▶ _Source data_
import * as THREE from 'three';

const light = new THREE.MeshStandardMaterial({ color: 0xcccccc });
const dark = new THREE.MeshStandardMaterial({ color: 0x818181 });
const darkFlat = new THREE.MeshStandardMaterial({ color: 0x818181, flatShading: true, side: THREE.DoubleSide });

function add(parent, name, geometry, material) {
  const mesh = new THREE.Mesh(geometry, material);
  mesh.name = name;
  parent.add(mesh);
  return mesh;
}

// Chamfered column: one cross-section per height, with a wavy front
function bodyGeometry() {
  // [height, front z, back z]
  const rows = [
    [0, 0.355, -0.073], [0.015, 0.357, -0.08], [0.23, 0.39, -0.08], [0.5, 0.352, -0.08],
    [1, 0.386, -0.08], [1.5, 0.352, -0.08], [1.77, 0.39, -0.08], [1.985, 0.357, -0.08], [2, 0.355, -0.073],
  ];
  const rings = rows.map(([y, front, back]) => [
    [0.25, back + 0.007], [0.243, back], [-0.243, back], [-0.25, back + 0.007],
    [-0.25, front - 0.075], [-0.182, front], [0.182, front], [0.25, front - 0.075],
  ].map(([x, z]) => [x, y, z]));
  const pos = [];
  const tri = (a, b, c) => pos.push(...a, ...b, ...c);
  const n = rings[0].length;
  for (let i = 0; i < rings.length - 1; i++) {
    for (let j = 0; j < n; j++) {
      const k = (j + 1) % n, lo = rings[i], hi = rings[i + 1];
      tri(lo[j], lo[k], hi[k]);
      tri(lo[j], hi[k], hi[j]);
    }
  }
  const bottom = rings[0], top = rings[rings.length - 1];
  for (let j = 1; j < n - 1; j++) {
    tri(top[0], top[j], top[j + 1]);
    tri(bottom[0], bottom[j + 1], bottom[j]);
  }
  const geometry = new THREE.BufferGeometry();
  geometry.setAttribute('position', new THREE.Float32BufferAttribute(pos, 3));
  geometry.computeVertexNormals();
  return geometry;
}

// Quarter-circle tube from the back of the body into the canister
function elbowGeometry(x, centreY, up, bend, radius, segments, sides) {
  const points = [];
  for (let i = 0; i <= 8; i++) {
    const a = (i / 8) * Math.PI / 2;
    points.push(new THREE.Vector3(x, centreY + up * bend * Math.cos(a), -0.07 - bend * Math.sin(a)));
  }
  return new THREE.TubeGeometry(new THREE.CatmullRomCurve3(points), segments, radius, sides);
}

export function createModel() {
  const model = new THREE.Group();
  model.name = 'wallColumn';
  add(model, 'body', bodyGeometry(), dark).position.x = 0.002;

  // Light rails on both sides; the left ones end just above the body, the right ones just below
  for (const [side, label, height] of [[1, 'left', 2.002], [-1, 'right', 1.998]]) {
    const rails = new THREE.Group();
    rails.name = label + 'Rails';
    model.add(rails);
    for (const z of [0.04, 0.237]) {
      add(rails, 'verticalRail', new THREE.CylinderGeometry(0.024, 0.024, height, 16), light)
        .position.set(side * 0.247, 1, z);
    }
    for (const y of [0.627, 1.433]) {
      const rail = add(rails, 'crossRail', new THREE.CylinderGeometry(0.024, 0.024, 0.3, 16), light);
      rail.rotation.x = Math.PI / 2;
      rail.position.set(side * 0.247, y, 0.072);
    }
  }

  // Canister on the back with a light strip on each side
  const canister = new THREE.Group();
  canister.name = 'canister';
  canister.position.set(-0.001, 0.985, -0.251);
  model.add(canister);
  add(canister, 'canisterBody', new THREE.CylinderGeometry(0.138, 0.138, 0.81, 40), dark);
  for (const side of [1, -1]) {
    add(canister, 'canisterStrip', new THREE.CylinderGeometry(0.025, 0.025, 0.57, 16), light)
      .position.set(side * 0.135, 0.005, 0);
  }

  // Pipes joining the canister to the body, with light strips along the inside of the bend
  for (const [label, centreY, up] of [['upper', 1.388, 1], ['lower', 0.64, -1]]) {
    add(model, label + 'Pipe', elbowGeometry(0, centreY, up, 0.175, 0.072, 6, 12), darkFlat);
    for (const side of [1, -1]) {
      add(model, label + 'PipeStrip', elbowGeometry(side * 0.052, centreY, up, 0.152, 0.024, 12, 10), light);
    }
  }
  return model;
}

▶ _Exercise_
From the listing above, reproduce all the lines exactly.

▶ _Answer space_
import * as THREE from 'three';

const light = new THREE.MeshStandardMaterial({ color: 0xcccccc });
const dark = new THREE.MeshStandardMaterial({ color: 0x818181 });
const darkFlat = new THREE.MeshStandardMaterial({ color: 0x818181, flatShading: true, side: THREE.DoubleSide });

function add(parent, name, geometry, material) {
  const mesh = new THREE.Mesh(geometry, material);
  mesh.name = name;
  parent.add(mesh);
  return mesh;
}

// Chamfered column: one cross-section per height, with a wavy front
function bodyGeometry() {
  // [height, front z, back z]
  const rows = [
    [0, 0.355, -0.073], [0.015, 0.357, -0.08], [0.23, 0.39, -0.08], [0.5, 0.352, -0.08],
    [1, 0.386, -0.08], [1.5, 0.352, -0.08], [1.77, 0.39, -0.08], [1.985, 0.357, -0.08], [2, 0.355, -0.073],
  ];
  const rings = rows.map(([y, front, back]) => [
    [0.25, back + 0.007], [0.243, back], [-0.243, back], [-0.25, back + 0.007],
    [-0.25, front - 0.075], [-0.182, front], [0.182, front], [0.25, front - 0.075],
  ].map(([x, z]) => [x, y, z]));
  const pos = [];
  const tri = (a, b, c) => pos.push(...a, ...b, ...c);
  const n = rings[0].length;
  for (let i = 0; i < rings.length - 1; i++) {
    for (let j = 0; j < n; j++) {
      const k = (j + 1) % n, lo = rings[i], hi = rings[i + 1];
      tri(lo[j], lo[k], hi[k]);
      tri(lo[j], hi[k], hi[j]);
    }
  }
  const bottom = rings[0], top = rings[rings.length - 1];
  for (let j = 1; j < n - 1; j++) {
    tri(top[0], top[j], top[j + 1]);
    tri(bottom[0], bottom[j + 1], bottom[j]);
  }
  const geometry = new THREE.BufferGeometry();
  geometry.setAttribute('position', new THREE.Float32BufferAttribute(pos, 3));
  geometry.computeVertexNormals();
  return geometry;
}

// Quarter-circle tube from the back of the body into the canister
function elbowGeometry(x, centreY, up, bend, radius, segments, sides) {
  const points = [];
  for (let i = 0; i <= 8; i++) {
    const a = (i / 8) * Math.PI / 2;
    points.push(new THREE.Vector3(x, centreY + up * bend * Math.cos(a), -0.07 - bend * Math.sin(a)));
  }
  return new THREE.TubeGeometry(new THREE.CatmullRomCurve3(points), segments, radius, sides);
}

export function createModel() {
  const model = new THREE.Group();
  model.name = 'wallColumn';
  add(model, 'body', bodyGeometry(), dark).position.x = 0.002;

  // Light rails on both sides; the left ones end just above the body, the right ones just below
  for (const [side, label, height] of [[1, 'left', 2.002], [-1, 'right', 1.998]]) {
    const rails = new THREE.Group();
    rails.name = label + 'Rails';
    model.add(rails);
    for (const z of [0.04, 0.237]) {
      add(rails, 'verticalRail', new THREE.CylinderGeometry(0.024, 0.024, height, 16), light)
        .position.set(side * 0.247, 1, z);
    }
    for (const y of [0.627, 1.433]) {
      const rail = add(rails, 'crossRail', new THREE.CylinderGeometry(0.024, 0.024, 0.3, 16), light);
      rail.rotation.x = Math.PI / 2;
      rail.position.set(side * 0.247, y, 0.072);
    }
  }

  // Canister on the back with a light strip on each side
  const canister = new THREE.Group();
  canister.name = 'canister';
  canister.position.set(-0.001, 0.985, -0.251);
  model.add(canister);
  add(canister, 'canisterBody', new THREE.CylinderGeometry(0.138, 0.138, 0.81, 40), dark);
  for (const side of [1, -1]) {
    add(canister, 'canisterStrip', new THREE.CylinderGeometry(0.025, 0.025, 0.57, 16), light)
      .position.set(side * 0.135, 0.005, 0);
  }

  // Pipes joining the canister to the body, with light strips along the inside of the bend
  for (const [label, centreY, up] of [['upper', 1.388, 1], ['lower', 0.64, -1]]) {
    add(model, label + 'Pipe', elbowGeometry(0, centreY, up, 0.175, 0.072, 6, 12), darkFlat);
    for (const side of [1, -1]) {
      add(model, label + 'PipeStrip', elbowGeometry(side * 0.052, centreY, up, 0.152, 0.024, 12, 10), light);
    }
  }
  return model;
}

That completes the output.